This assertion was contained in a lead paper presentation by Professor Olanrewaju Fagbohun entitled, "Climate change and desertification: Threat to food security in Nigeria, " during the international climate change and desertification summit held recently at Usmanu Danfodio University, Sokoto.
Prof. Faghohun further stated that the high cost of cattle is also the fallout of desertification which has led to mass extinction of cattle heads denied grazing lands, adding that desertification also diminishes biological diversity.
"Climate change will also affect the ability of individuals to use food effectively by altering the conditions for food safety.
The IPCC in its Fourth Assessment Report stated that the various forms of diseases including vector-borne diseases such as malaria are likely to spread or recede with climate change.
The result can be a substantial decline in labour productivity and an increase in poverty and even mortality."

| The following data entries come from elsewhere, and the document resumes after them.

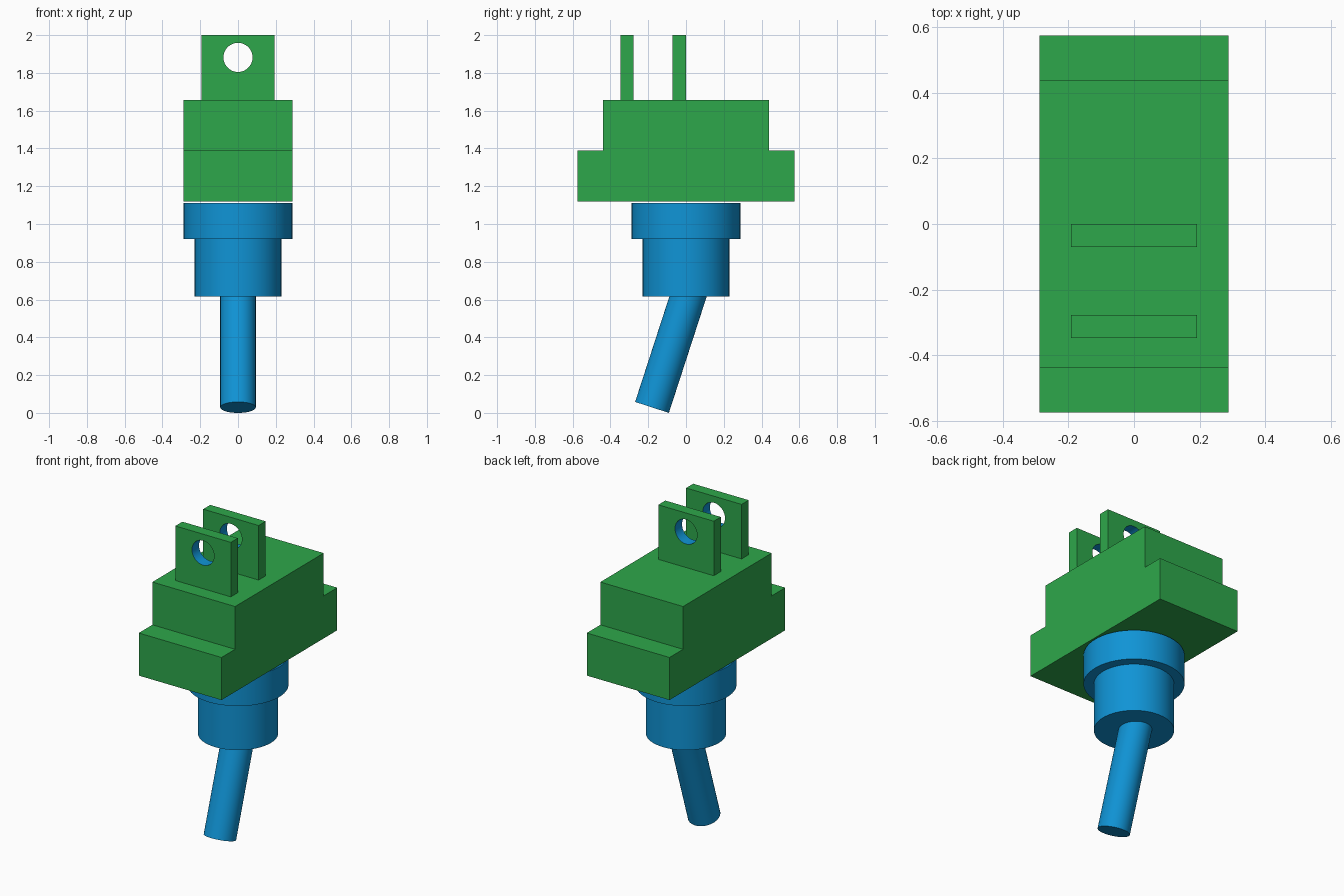
import bpy, bmesh, math
from mathutils import Vector

if "Cube" in bpy.data.objects:
    bpy.data.objects.remove(bpy.data.objects["Cube"])


def material(name, rgb):
    m = bpy.data.materials.new(name)
    m.diffuse_color = (*rgb, 1.0)
    m.use_nodes = True
    m.node_tree.nodes["Principled BSDF"].inputs["Base Color"].default_value = m.diffuse_color
    return m


green = material("green", (0.027, 0.386, 0.070))
blue = material("blue", (0.005, 0.296, 0.672))


def cylinder(name, radius, start, end, mat, sides=64):
    start, end = Vector(start), Vector(end)
    axis = end - start
    bpy.ops.mesh.primitive_cylinder_add(
        vertices=sides, radius=radius, depth=axis.length,
        location=(start + end) / 2,
        rotation=axis.to_track_quat('Z', 'Y').to_euler())
    ob = bpy.context.object
    ob.name = name
    ob.data.materials.append(mat)
    bpy.ops.object.shade_smooth_by_angle(angle=math.radians(30))
    return ob


# Stepped switch body: side profile extruded across x
HALF_W, BOTTOM, STEP, TOP = 0.288, 1.12, 1.388, 1.657
half = [(0.575, BOTTOM), (0.575, STEP), (0.44, STEP), (0.44, TOP)]
profile = half + [(-y, z) for y, z in reversed(half)]
bm = bmesh.new()
face = bm.faces.new([bm.verts.new((-HALF_W, y, z)) for y, z in profile])
ext = bmesh.ops.extrude_face_region(bm, geom=[face])
bmesh.ops.translate(bm, vec=(2 * HALF_W, 0, 0),
                    verts=[v for v in ext["geom"] if isinstance(v, bmesh.types.BMVert)])
bmesh.ops.recalc_face_normals(bm, faces=bm.faces)
mesh = bpy.data.meshes.new("switch_body")
bm.to_mesh(mesh)
bm.free()
mesh.materials.append(green)
bpy.context.collection.objects.link(bpy.data.objects.new("switch_body", mesh))

# Terminal tabs with a drilled hole whose wall is blue
HOLE_Z, HOLE_R, THICK = 1.882, 0.077, 0.07
for name, y in (("front_terminal", -0.3125), ("rear_terminal", -0.0355)):
    bpy.ops.mesh.primitive_cube_add(size=1, location=(0, y, (TOP + 2) / 2))
    tab = bpy.context.object
    tab.name = name
    tab.scale = (0.386, THICK, 2 - TOP)
    bpy.ops.object.transform_apply(location=True, rotation=True, scale=True)
    tab.data.materials.append(green)
    tab.data.materials.append(blue)

    cutter = cylinder("hole_cutter", HOLE_R, (0, y - 0.1, HOLE_Z), (0, y + 0.1, HOLE_Z), blue)
    mod = tab.modifiers.new("hole", 'BOOLEAN')
    mod.operation, mod.object, mod.solver = 'DIFFERENCE', cutter, 'EXACT'
    bpy.context.view_layer.objects.active = tab
    bpy.ops.object.modifier_apply(modifier=mod.name)
    bpy.data.objects.remove(cutter)

    for p in tab.data.polygons:
        r = math.hypot(p.center.x, p.center.z - HOLE_Z)
        in_hole = abs(p.normal.y) < 0.5 and r < HOLE_R + 0.01
        p.material_index = 1 if in_hole else 0
        p.use_smooth = in_hole
    tab.select_set(True)
    bpy.ops.object.shade_smooth_by_angle(angle=math.radians(30))

# Threaded bushing: wide collar over a narrower sleeve
cylinder("collar", 0.288, (0, 0, 0.92), (0, 0, 1.11), blue)
cylinder("sleeve", 0.229, (0, 0, 0.615), (0, 0, 0.92), blue)

# Tilted toggle lever
tilt, lever_r = math.radians(18), 0.094
base = Vector((0, -0.18, lever_r * math.sin(tilt)))
tip = base + Vector((0, math.sin(tilt), math.cos(tilt))) * 0.70
cylinder("lever", lever_r, base, tip, blue)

Proffering solutions, the university scholar said, " soil is a key organic matter which improves and stabilises soil structure so that the soil can absorb higher amounts of water without causing surface run off.
Soil organic matter also improves the water absorption capacity for soil during extended drought.
Low tillage and maintenance of permanent soil cover can increase soil organic matter and reduce impacts of flooding, erosion, drought, heavy rain and winds.
This is possible with conservation agriculture, organic agriculture and risk cropping production system that incorporate crop rotation, agro forestry, crop livestock associations, crop fish systems and the use of hedges, vegetative buffer strips and other farm landscaping practices."
The professor further advised that techniques for combating desertification should also focus on fixating the soil which is often done through the use of shelter belts, wood lots, wind breaks and tillage to enrich the soil and restore its fertility.